When exiting the glass, you want the drill to be very slow. This is less important if you have some good support underneath (such as a piece of spare wood), but it can still improve the quality of the job. Just like starting the drilling, you need to be slow.
This will cut down your chances of burrs or chips that will ruin the quality of your job. It also saves on annoying cleanup jobs after. Slow and steady will give you a fantastic piece of glasswork that you can sell, display, or use wherever you want in your home or business.
When you have broken through the other side, remove the jig. Now you can see your finished glass piece (and inspect for cracks).
Is drilling glass scary? A little. Is drilling glass difficult? Not if you know the right way to do it. All you need is the correct tools and you can make an excellent drilled hole in any piece of glass. If you have a curved piece of glass, you can still follow the tips above.
Using a jig isn’t necessary if you are experienced with drilling glass and have a steady hand. For the first fewer goes, however, I would say that a glassworker needs it. It will make the job a whole lot easier and will give you excellent conditions for making the best holes you can.
Remember, patience is almost more important than technique when dealing with glass. Being too hasty or too heavy-handed can lead to broken glass and potential injury. Protect yourself.
If you have any questions about how to drill through glass then let us know in the comments. Before you go — here are some frequently asked questions about drilling through glass.
FAQs About Drilling Through Glass
Can I Drill Into Curved Glass?
Yes. Use a jig and you will have no trouble getting your diamond hole drill bit to cut the glass cleanly. If you don’t use a jig, you run the risk of dragging the bit across the glass and shattering the whole piece.
Can I Drill Into a Piece of Glass Without a Lubricant?
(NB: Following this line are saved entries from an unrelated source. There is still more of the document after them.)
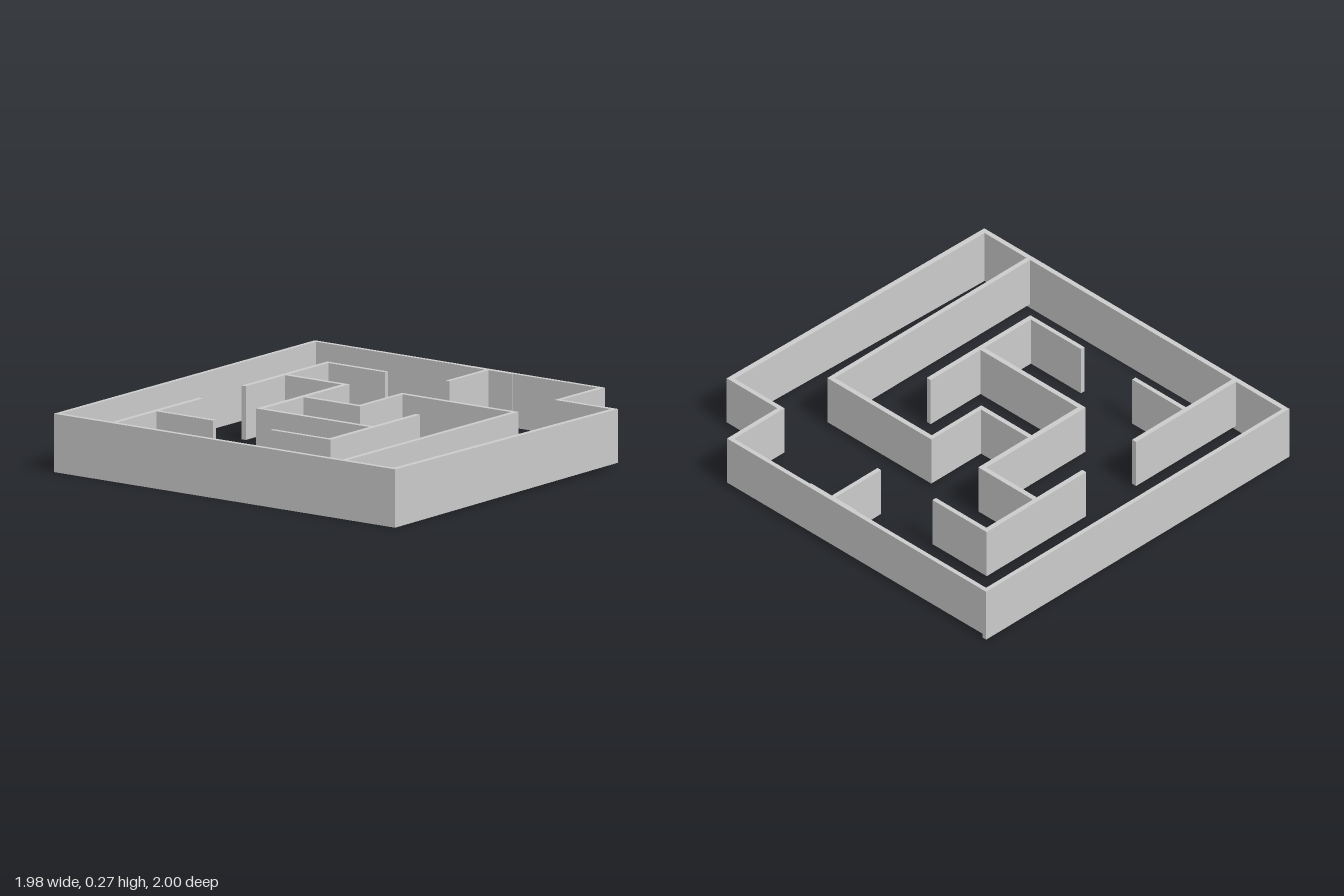
import * as THREE from 'three';

const TOP = 0.274;
const RAISED = 0.022; // most walls start just above the lowest edge

export function createModel() {
  const group = new THREE.Group();
  const material = new THREE.MeshStandardMaterial({ color: 0xcccccc, flatShading: true });

  // Upright wall covering x0..x1, z0..z1 in plan
  function wall(name, x0, x1, z0, z1, bottom = RAISED) {
    const geometry = new THREE.BoxGeometry(x1 - x0, TOP - bottom, z1 - z0);
    geometry.translate((x0 + x1) / 2, (TOP + bottom) / 2, (z0 + z1) / 2);
    const mesh = new THREE.Mesh(geometry, material);
    mesh.name = name;
    group.add(mesh);
    return mesh;
  }

  // Outer walls, with a notch at the front left corner
  wall('backWall', -0.99, 0.985, -1, -0.978, 0);
  wall('rightOuterWall', -0.99, -0.965, -0.978, 0.965, 0);
  wall('leftOuterWall', 0.963, 0.985, -0.978, 0.671);
  wall('notchBackWall', 0.635, 0.963, 0.647, 0.671);
  wall('notchSideWall', 0.635, 0.658, 0.671, 0.99);

  // Front wall: skewed in plan, its lower edge rising towards the notch
  const front = wall('frontWall', -0.99, 0.658, 0.94, 0.967, 0);
  const p = front.geometry.attributes.position;
  for (let i = 0; i < p.count; i++) {
    const t = (p.getX(i) + 0.99) / 1.648;
    p.setZ(i, p.getZ(i) + 0.03 * t);
    if (p.getY(i) < 0.1) p.setY(i, RAISED * t);
  }
  front.geometry.computeVertexNormals();

  // Slight thickening of the outer wall where the spur meets it
  wall('spurPad', 0.958, 0.965, -0.14, 0.155);

  // Inner maze walls: x0, x1, z0, z1
  const inner = {
    backRightWall: [-0.965, -0.315, -0.68, -0.655],
    backRightStub: [-0.665, -0.643, -0.655, -0.33],
    backLeftWall: [0.01, 0.658, -0.68, -0.655],
    backLeftStub: [0.635, 0.658, -0.655, -0.33],
    backLink: [0.307, 0.332, -0.655, -0.303],
    centreBackWall: [-0.34, 0.307, -0.33, -0.303],
    centreRightWall: [-0.34, -0.315, -0.303, 0.323],
    lowerCrossWall: [-0.665, 0.01, 0.323, 0.348],
    rightStub: [-0.665, -0.643, 0, 0.323],
    centreDivider: [-0.016, 0.008, -0.303, 0.022],
    centreCrossWall: [0.008, 0.307, 0, 0.022],
    centreLeftWall: [0.307, 0.332, 0, 0.671],
    frontCorridorWall: [-0.965, 0.307, 0.647, 0.671],
    leftSpur: [0.66, 0.963, 0, 0.022],
  };
  for (const [name, box] of Object.entries(inner)) wall(name, ...box);

  return group;
}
No, or at the very least you shouldn’t. Drilling into glass creates heat. The heat from the drill will increase the chances of the glass shattering, ruining your job, and wasting time, resources, and money. Use a lubricant and save your pennies.
Do I Need a Diamond Hole Drill Bit to Drill Into Glass?
No, other specialized drill bits are excellent for cutting into wood. These are extremely pointed and look more like spear tips than conventional drill bits. They bore into the glass on a very small surface area – this decreases the chances of shattering or pulling against the glass.
How Can I Secure Glass When I Am Working on It With a Drill?
This can be tough. Depending on the size and shape of the glass, you may just have to get something that stops it from moving as best you can. I like to use a towel when cutting round glass as it means it can’t roll. Experiment with a few things and find out what works for you.